Further Croatian consolidation expected by Lactalis French dairy group Lactalis could be set for further investment in Croatian Subsidiary Dukat, according to local news reports. The reports suggest that the group will spend an additional €5m worth of investment over the next 18 months to expand capacity for milk production. In March, Lactalis acquired a 91.5 per cent stake in Dukat as part of its plans to enter the country's growing dairy sector through innovation in the market place. Croatian milk sales are expected to see strong growth over the coming years, particularly for processors that are able to tap into a growing trend for milk that can retain a longer life. China Mengniu Dairy reveals growth ambitions China Mengniu Dairy Company has revealed it plans for greater technological advancements in its operations to produce higher value functional goods it says can help transform the country into the world's largest supplier of dairy products. As part of the focus, the company added it would also work with its milk suppliers over enhancing the quality of their output. The announcement was made in an interim trading statement by the group, which posted a 32.8 per cent in increase for revenues on the back of development for higher value brands and improved marketing. The company said that it now holds a 25.1 per cent share of the liquid milk market in the country, excluding the milk drinks and yoghurt category, pointing to figures released by ACNielsen in June 2007. Heritage foods buy Vikram dairy Indian group Heritage foods has acquired local processor Vikram dairy, to extend its presence in the country's dairy production, according to news reports. The acquisition, which was made for an undisclosed sum, will allow the group to expand the group's production and distribution capacity in the country. Lancet paper is all hot air, says consumer group An opinion piece in British medical journal The Lancet, which suggests that a global reduction in consumption of animal-derived products is needed to reduce the affects of climate change, has been dismissed by a US consumer group. David Martosko, research director for the Center for Consumer Freedom was unconvinced by the publication's arguments, suggesting, in a roundabout way, that there were more pressing concerns for industry to deal with. "Something doesn't smell quite right here," he stated. "It's sad that a few scientists truly believe cow flatulence is the biggest threat to humanity." Though welcoming a less gassy alternative to current cattle stocks, Martosko added that it was unrealistic to expect consumers to abandon meat. "If someone can breed livestock that emits less methane, I'm all for it," he stated "But consumers are never going to give up their steaks, milkshakes, and drumsticks."

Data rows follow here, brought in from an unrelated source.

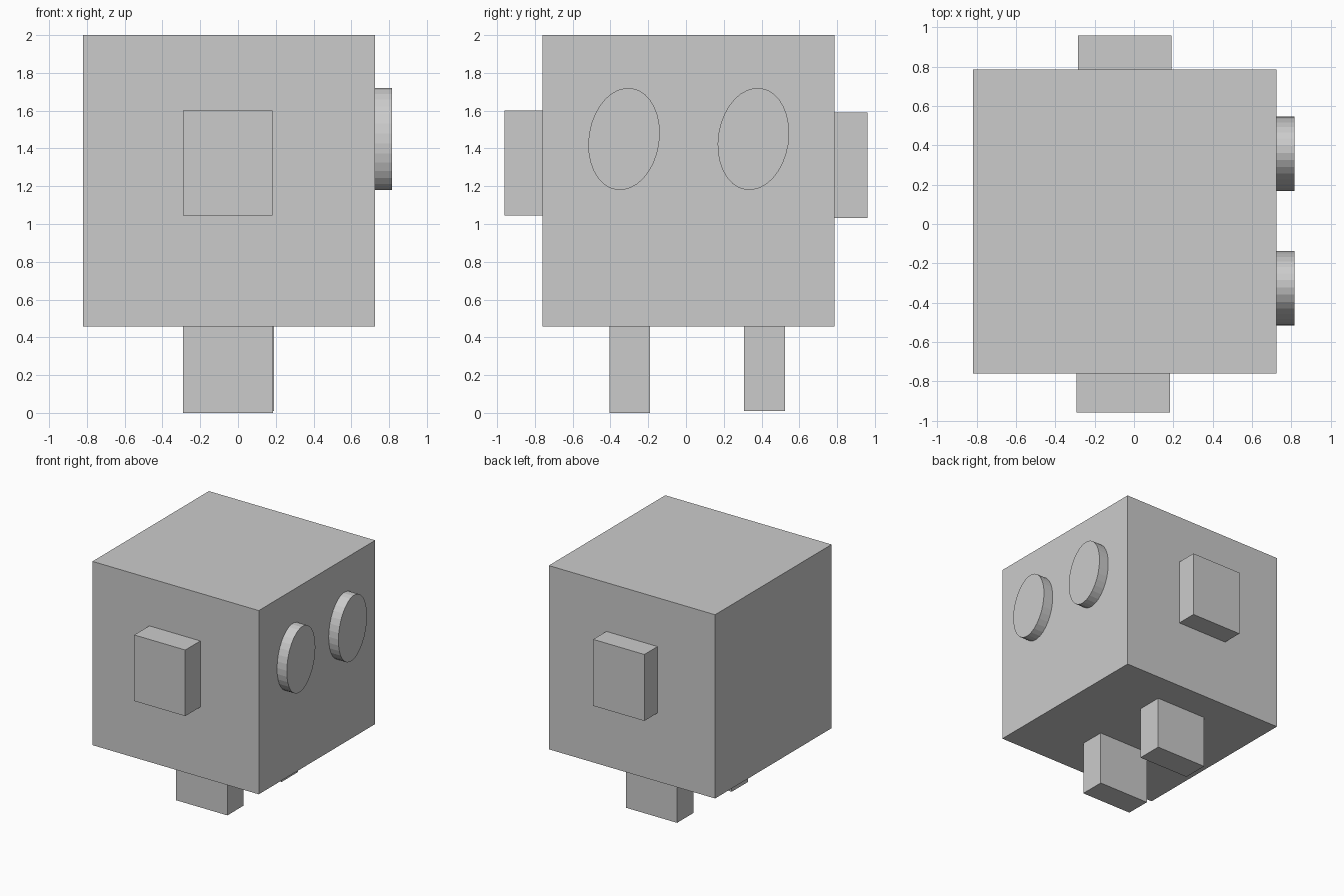
import bpy, bmesh, math
from mathutils import Matrix, Vector

if "Cube" in bpy.data.objects:
    bpy.data.objects.remove(bpy.data.objects["Cube"])


def finish(name, bm):
    bmesh.ops.recalc_face_normals(bm, faces=bm.faces)
    mesh = bpy.data.meshes.new(name)
    bm.to_mesh(mesh)
    bm.free()
    obj = bpy.data.objects.new(name, mesh)
    bpy.context.collection.objects.link(obj)
    return obj


def box(name, lo, hi):
    lo, hi = Vector(lo), Vector(hi)
    bm = bmesh.new()
    bmesh.ops.create_cube(bm, size=1, matrix=Matrix.Translation((lo + hi) / 2)
                          @ Matrix.Diagonal((*(hi - lo), 1)))
    return finish(name, bm)


def eye(name, y):
    # Tilted oval disc facing +x
    m = (Matrix.Translation((0.768, y, 1.45))
         @ Matrix.Rotation(-0.155, 4, 'X')
         @ Matrix.Diagonal((0.095, 0.187, 0.272, 1))
         @ Matrix.Rotation(math.pi / 2, 4, 'Y'))
    bm = bmesh.new()
    bmesh.ops.create_cone(bm, cap_ends=True, segments=32, radius1=1, radius2=1,
                          depth=1, matrix=m)
    return finish(name, bm)


# Main cube
box("body", (-0.82, -0.76, 0.457), (0.725, 0.785, 2.0))

# Stubby arms on both sides
box("front_arm", (-0.292, -0.96, 1.045), (0.182, -0.755, 1.60))
box("back_arm", (-0.285, 0.78, 1.032), (0.19, 0.96, 1.59))

# Legs
box("front_leg", (-0.292, -0.405, 0.0), (0.185, -0.19, 0.462))
box("back_leg", (-0.285, 0.307, 0.01), (0.19, 0.525, 0.462))

# Eyes on the right face
for name, y in (("front_eye", -0.328), ("back_eye", 0.357)):
    eye(name, y)
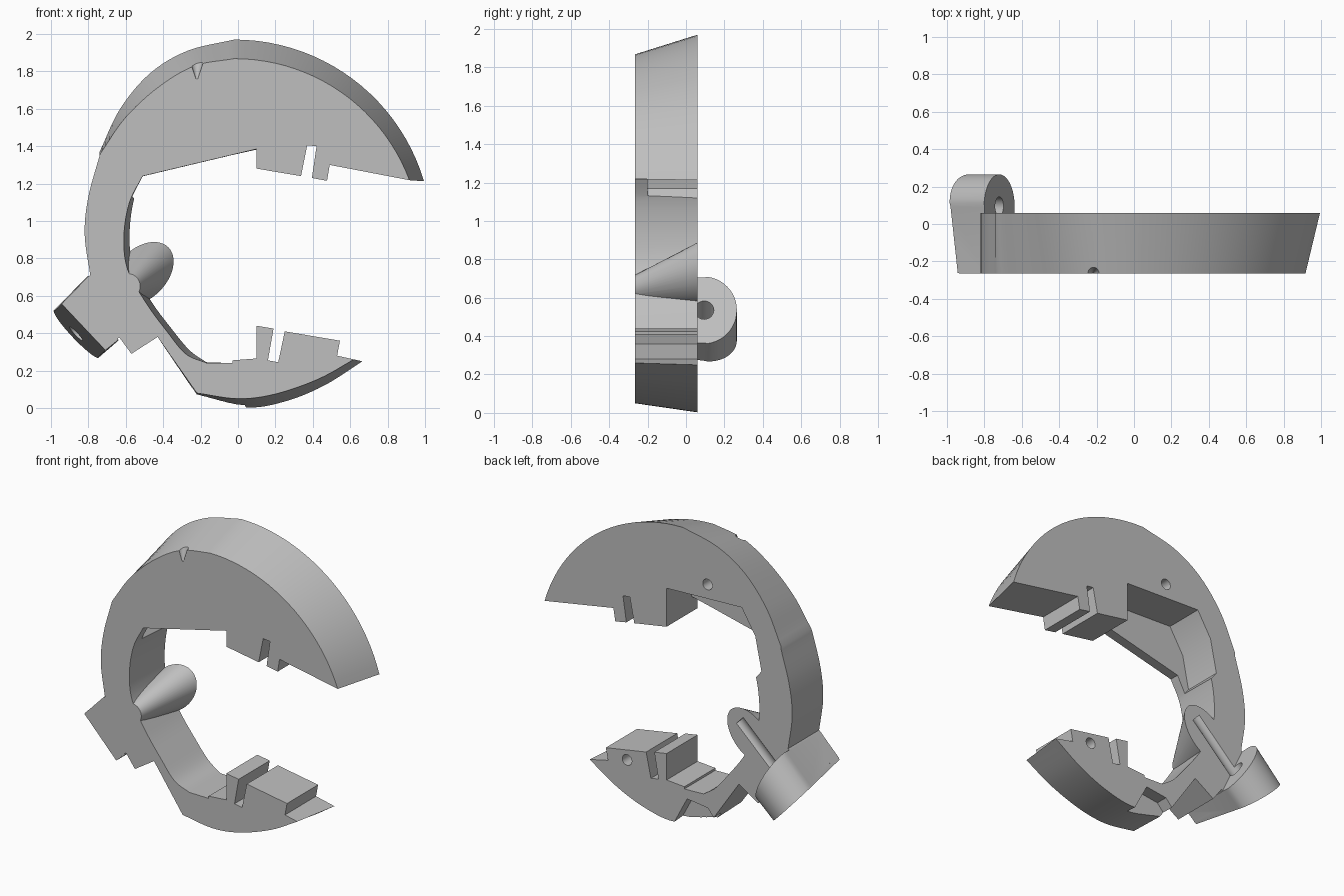
import bpy, bmesh, math
from mathutils import Vector, Matrix

cube = bpy.data.objects.get("Cube")
if cube:
    bpy.data.objects.remove(cube, do_unlink=True)

FRONT, BACK = -0.265, 0.06

grey = bpy.data.materials.new("plain grey")
grey.use_nodes = True
colour = (0.52, 0.52, 0.52, 1)
grey.diffuse_color = colour
grey.node_tree.nodes["Principled BSDF"].inputs["Base Color"].default_value = colour


def loft(name, ring_a, ring_b):
    """Solid between two matching rings of 3D points."""
    bm = bmesh.new()
    a = [bm.verts.new(p) for p in ring_a]
    b = [bm.verts.new(p) for p in ring_b]
    bm.faces.new(a)
    bm.faces.new(b[::-1])
    for i in range(len(a)):
        j = (i + 1) % len(a)
        bm.faces.new((a[j], a[i], b[i], b[j]))
    bmesh.ops.recalc_face_normals(bm, faces=bm.faces)
    mesh = bpy.data.meshes.new(name)
    bm.to_mesh(mesh)
    bm.free()
    obj = bpy.data.objects.new(name, mesh)
    bpy.context.collection.objects.link(obj)
    mesh.materials.append(grey)
    return obj


def plate(points, y):
    return [(x, y, z) for x, z in points]


def prism(name, points, y0, y1):
    return loft(name, plate(points, y0), plate(points, y1))


def rod(name, start, end, r0, r1, sides=32):
    start, end = Vector(start), Vector(end)
    turn = (end - start).to_track_quat("Z", "Y")
    def ring(c, r):
        return [c + turn @ Vector((r * math.cos(t), r * math.sin(t), 0))
                for t in (math.tau * i / sides for i in range(sides))]
    return loft(name, ring(start, r0), ring(end, r1))


def arc(cx, cz, r, a0, a1, n=22):
    angles = [math.radians(a0 + (a1 - a0) * i / n) for i in range(n + 1)]
    return [(cx + r * math.cos(t), cz + r * math.sin(t)) for t in angles]


def curve(pts, n=6):
    """Smooth path through the given points."""
    p = [Vector(q) for q in pts]
    p = [2 * p[0] - p[1]] + p + [2 * p[-1] - p[-2]]
    out = []
    for a, b, c, d in zip(p, p[1:], p[2:], p[3:]):
        for k in range(n):
            t = k / n
            out.append(tuple(0.5 * (2 * b + (c - a) * t + (2 * a - 5 * b + 4 * c - d) * t**2
                                    + (3 * b - a - 3 * c + d) * t**3)))
    return out + [tuple(p[-2])]


def apply_boolean(obj, tool, operation="DIFFERENCE"):
    mod = obj.modifiers.new("bool", "BOOLEAN")
    mod.operation, mod.object, mod.solver = operation, tool, "EXACT"
    bpy.context.view_layer.objects.active = obj
    bpy.ops.object.modifier_apply(modifier=mod.name)
    bpy.data.objects.remove(tool, do_unlink=True)


# Outer edge of the upper jaw, flaring towards the back
upper_front = arc(-0.02, 0.868, 1.0, 20.5, 90) + curve(
    [(-0.02, 1.868), (-0.23, 1.83), (-0.42, 1.72), (-0.6, 1.555), (-0.73, 1.37)])[1:]
upper_back = arc(-0.02, 0.912, 1.058, 16.5, 90) + curve(
    [(-0.02, 1.97), (-0.27, 1.91), (-0.47, 1.79), (-0.63, 1.6), (-0.74, 1.37)])[1:]
side = curve([(-0.74, 1.35), (-0.80, 1.13), (-0.82, 0.93), (-0.79, 0.71)])

# Hinge block and serrated underside
hinge = [(-0.935, 0.565), (-0.70, 0.315), (-0.636, 0.38), (-0.57, 0.29), (-0.43, 0.38)]

# Outer edge of the lower jaw
lower_front = curve([(-0.22, 0.08), (0, 0.05), (0.2, 0.075), (0.43, 0.155), (0.62, 0.26)])
lower_back = curve([(-0.22, 0.07), (0.04, 0.004), (0.25, 0.035), (0.46, 0.12), (0.665, 0.25)])

# Lower teeth
lower_teeth = [(0.53, 0.28), (0.545, 0.36), (0.25, 0.41), (0.215, 0.245), (0.16, 0.255),
               (0.19, 0.425), (0.10, 0.44), (0.10, 0.265), (-0.03, 0.255), (-0.03, 0.24)]

# Inside of the ring
inner_front = curve([(-0.17, 0.242), (-0.28, 0.29), (-0.38, 0.41), (-0.49, 0.56),
                     (-0.59, 0.74), (-0.61, 0.92), (-0.58, 1.1), (-0.51, 1.24)])
inner_back = curve([(-0.17, 0.245), (-0.26, 0.31), (-0.36, 0.43), (-0.47, 0.58),
                    (-0.56, 0.76), (-0.58, 0.92), (-0.56, 1.1), (-0.51, 1.235)])

# Upper teeth
upper_teeth = [(0.10, 1.28), (0.337, 1.24), (0.37, 1.405), (0.42, 1.40),
               (0.395, 1.23), (0.476, 1.215), (0.49, 1.30)]

front = upper_front + side + hinge + lower_front + lower_teeth + inner_front + [(0.10, 1.385)] + upper_teeth
back = upper_back + side + hinge + lower_back + lower_teeth + inner_back + [(0.10, 1.37)] + upper_teeth
body = loft("ring_body", plate(front, FRONT), plate(back, BACK))

# Recess behind the upper lip, and the notch under the lower jaw
apply_boolean(body, prism("recess_cutter", [
    (0.10, 1.3), (0.10, 1.535), (-0.45, 1.555), (-0.55, 1.39),
    (-0.595, 1.17), (-0.5, 1.05), (-0.3, 1.15)], -0.2, 0.2))
apply_boolean(body, prism("notch_cutter", [
    (0.055, -0.02), (-0.05, 0.18), (-0.2, 0.16), (-0.3, 0.05), (-0.2, -0.05)], -0.02, 0.2))

# Pin holes in the back, and the dent at the front of the crown
for x, z in ((-0.2, 1.64), (0.39, 0.32)):
    apply_boolean(body, rod("pin_cutter", (x, -0.06, z), (x, 0.2, z), 0.035, 0.035))
apply_boolean(body, rod("dent_cutter", (-0.22, FRONT, 1.76), (-0.22, FRONT, 1.94), 0.005, 0.065))

# Hinge lug with a rounded back
along = Vector((0.69, 0, -0.73)).normalized()
outward = Vector((-0.73, 0, -0.69)).normalized()
section = [(-0.17, FRONT + 0.002), (-0.17, 0.09)]
section += [(-0.175 * math.cos(t), 0.09 + 0.175 * math.sin(t))
            for t in (math.pi * i / 24 for i in range(1, 24))]
section += [(0.17, 0.09), (0.17, FRONT + 0.002)]
outer_end, inner_end = [], []
for s, y in section:
    depth = (0.265 - y) * 0.15
    outer_end.append(Vector((-0.883, y, 0.378)) + along * s - outward * depth)
    inner_end.append(Vector((-0.72, y, 0.535)) + Vector((0.47, 0, -1.0)) * s)
lug = loft("hinge_lug", outer_end, inner_end)
middle = Vector((-0.8, 0.095, 0.46))
bore = (middle - outward * 0.5, middle + outward * 0.5)

# Tapered boss inside the ring, an oval at the back
tip, base = [], []
for i in range(48):
    t = math.tau * i / 48
    u, v = math.cos(t), math.sin(t)
    c = math.sqrt(0.5)
    tip.append((-0.59 + 0.067 * c * (u + v), FRONT, 0.652 + 0.067 * c * (u - v)))
    base.append((-0.514 + c * (0.2 * u + 0.133 * v), BACK, 0.718 + c * (0.2 * u - 0.133 * v)))
boss = loft("tapered_boss", tip, base)

apply_boolean(body, boss, "UNION")
apply_boolean(body, lug, "UNION")
apply_boolean(body, rod("bore_cutter", *bore, 0.05, 0.05))

# Smooth the curved walls and keep the edges crisp
bpy.ops.object.select_all(action="DESELECT")
body.select_set(True)
bpy.context.view_layer.objects.active = body
bpy.ops.object.shade_smooth_by_angle(angle=math.radians(25))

In this week's industry round up, there is acquisition fever afoot as a number of dairy group's aim to expand globally into emerging markets, and the environmental danger of cow flatulence is played down by a US consumer group.